Search the entries below for the line containing "from math import radians, cos, sin"; from there to the end, return every line exactly and add nothing.

Segment Start: THE DATA

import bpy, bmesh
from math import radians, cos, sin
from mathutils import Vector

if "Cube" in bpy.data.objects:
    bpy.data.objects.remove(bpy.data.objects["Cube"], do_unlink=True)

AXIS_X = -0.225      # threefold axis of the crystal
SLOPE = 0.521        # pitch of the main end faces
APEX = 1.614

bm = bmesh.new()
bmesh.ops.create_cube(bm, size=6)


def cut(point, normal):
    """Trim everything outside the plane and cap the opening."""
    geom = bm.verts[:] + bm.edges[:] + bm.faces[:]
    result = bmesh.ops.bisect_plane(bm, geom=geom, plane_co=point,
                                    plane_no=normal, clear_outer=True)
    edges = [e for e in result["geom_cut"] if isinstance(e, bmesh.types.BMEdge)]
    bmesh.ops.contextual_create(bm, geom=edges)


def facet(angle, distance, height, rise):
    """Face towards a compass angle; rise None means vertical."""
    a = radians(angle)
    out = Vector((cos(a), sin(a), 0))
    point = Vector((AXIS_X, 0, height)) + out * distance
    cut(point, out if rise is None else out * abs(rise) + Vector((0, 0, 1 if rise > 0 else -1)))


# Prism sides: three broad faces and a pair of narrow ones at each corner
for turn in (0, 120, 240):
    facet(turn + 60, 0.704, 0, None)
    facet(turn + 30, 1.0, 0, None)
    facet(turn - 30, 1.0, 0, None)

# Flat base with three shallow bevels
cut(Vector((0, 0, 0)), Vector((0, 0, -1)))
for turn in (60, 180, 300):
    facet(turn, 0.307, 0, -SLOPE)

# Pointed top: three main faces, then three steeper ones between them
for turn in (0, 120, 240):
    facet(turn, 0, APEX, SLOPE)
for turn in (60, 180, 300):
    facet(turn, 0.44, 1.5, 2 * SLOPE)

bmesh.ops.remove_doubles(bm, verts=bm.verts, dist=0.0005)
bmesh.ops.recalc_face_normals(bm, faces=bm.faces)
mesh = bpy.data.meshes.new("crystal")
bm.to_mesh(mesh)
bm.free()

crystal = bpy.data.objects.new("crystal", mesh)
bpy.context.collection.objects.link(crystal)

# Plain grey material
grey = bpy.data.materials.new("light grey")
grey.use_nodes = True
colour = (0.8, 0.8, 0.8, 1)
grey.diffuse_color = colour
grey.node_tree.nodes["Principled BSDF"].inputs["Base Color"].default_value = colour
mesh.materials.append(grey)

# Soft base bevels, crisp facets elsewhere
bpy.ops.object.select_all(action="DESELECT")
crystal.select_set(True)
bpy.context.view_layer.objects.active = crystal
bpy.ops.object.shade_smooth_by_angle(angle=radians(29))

Segment End: THE DATA

#### [SOLUTION TO THIS EXERCISE]
from math import radians, cos, sin
from mathutils import Vector

if "Cube" in bpy.data.objects:
    bpy.data.objects.remove(bpy.data.objects["Cube"], do_unlink=True)

AXIS_X = -0.225      # threefold axis of the crystal
SLOPE = 0.521        # pitch of the main end faces
APEX = 1.614

bm = bmesh.new()
bmesh.ops.create_cube(bm, size=6)


def cut(point, normal):
    """Trim everything outside the plane and cap the opening."""
    geom = bm.verts[:] + bm.edges[:] + bm.faces[:]
    result = bmesh.ops.bisect_plane(bm, geom=geom, plane_co=point,
                                    plane_no=normal, clear_outer=True)
    edges = [e for e in result["geom_cut"] if isinstance(e, bmesh.types.BMEdge)]
    bmesh.ops.contextual_create(bm, geom=edges)


def facet(angle, distance, height, rise):
    """Face towards a compass angle; rise None means vertical."""
    a = radians(angle)
    out = Vector((cos(a), sin(a), 0))
    point = Vector((AXIS_X, 0, height)) + out * distance
    cut(point, out if rise is None else out * abs(rise) + Vector((0, 0, 1 if rise > 0 else -1)))


# Prism sides: three broad faces and a pair of narrow ones at each corner
for turn in (0, 120, 240):
    facet(turn + 60, 0.704, 0, None)
    facet(turn + 30, 1.0, 0, None)
    facet(turn - 30, 1.0, 0, None)

# Flat base with three shallow bevels
cut(Vector((0, 0, 0)), Vector((0, 0, -1)))
for turn in (60, 180, 300):
    facet(turn, 0.307, 0, -SLOPE)

# Pointed top: three main faces, then three steeper ones between them
for turn in (0, 120, 240):
    facet(turn, 0, APEX, SLOPE)
for turn in (60, 180, 300):
    facet(turn, 0.44, 1.5, 2 * SLOPE)

bmesh.ops.remove_doubles(bm, verts=bm.verts, dist=0.0005)
bmesh.ops.recalc_face_normals(bm, faces=bm.faces)
mesh = bpy.data.meshes.new("crystal")
bm.to_mesh(mesh)
bm.free()

crystal = bpy.data.objects.new("crystal", mesh)
bpy.context.collection.objects.link(crystal)

# Plain grey material
grey = bpy.data.materials.new("light grey")
grey.use_nodes = True
colour = (0.8, 0.8, 0.8, 1)
grey.diffuse_color = colour
grey.node_tree.nodes["Principled BSDF"].inputs["Base Color"].default_value = colour
mesh.materials.append(grey)

# Soft base bevels, crisp facets elsewhere
bpy.ops.object.select_all(action="DESELECT")
crystal.select_set(True)
bpy.context.view_layer.objects.active = crystal
bpy.ops.object.shade_smooth_by_angle(angle=radians(29))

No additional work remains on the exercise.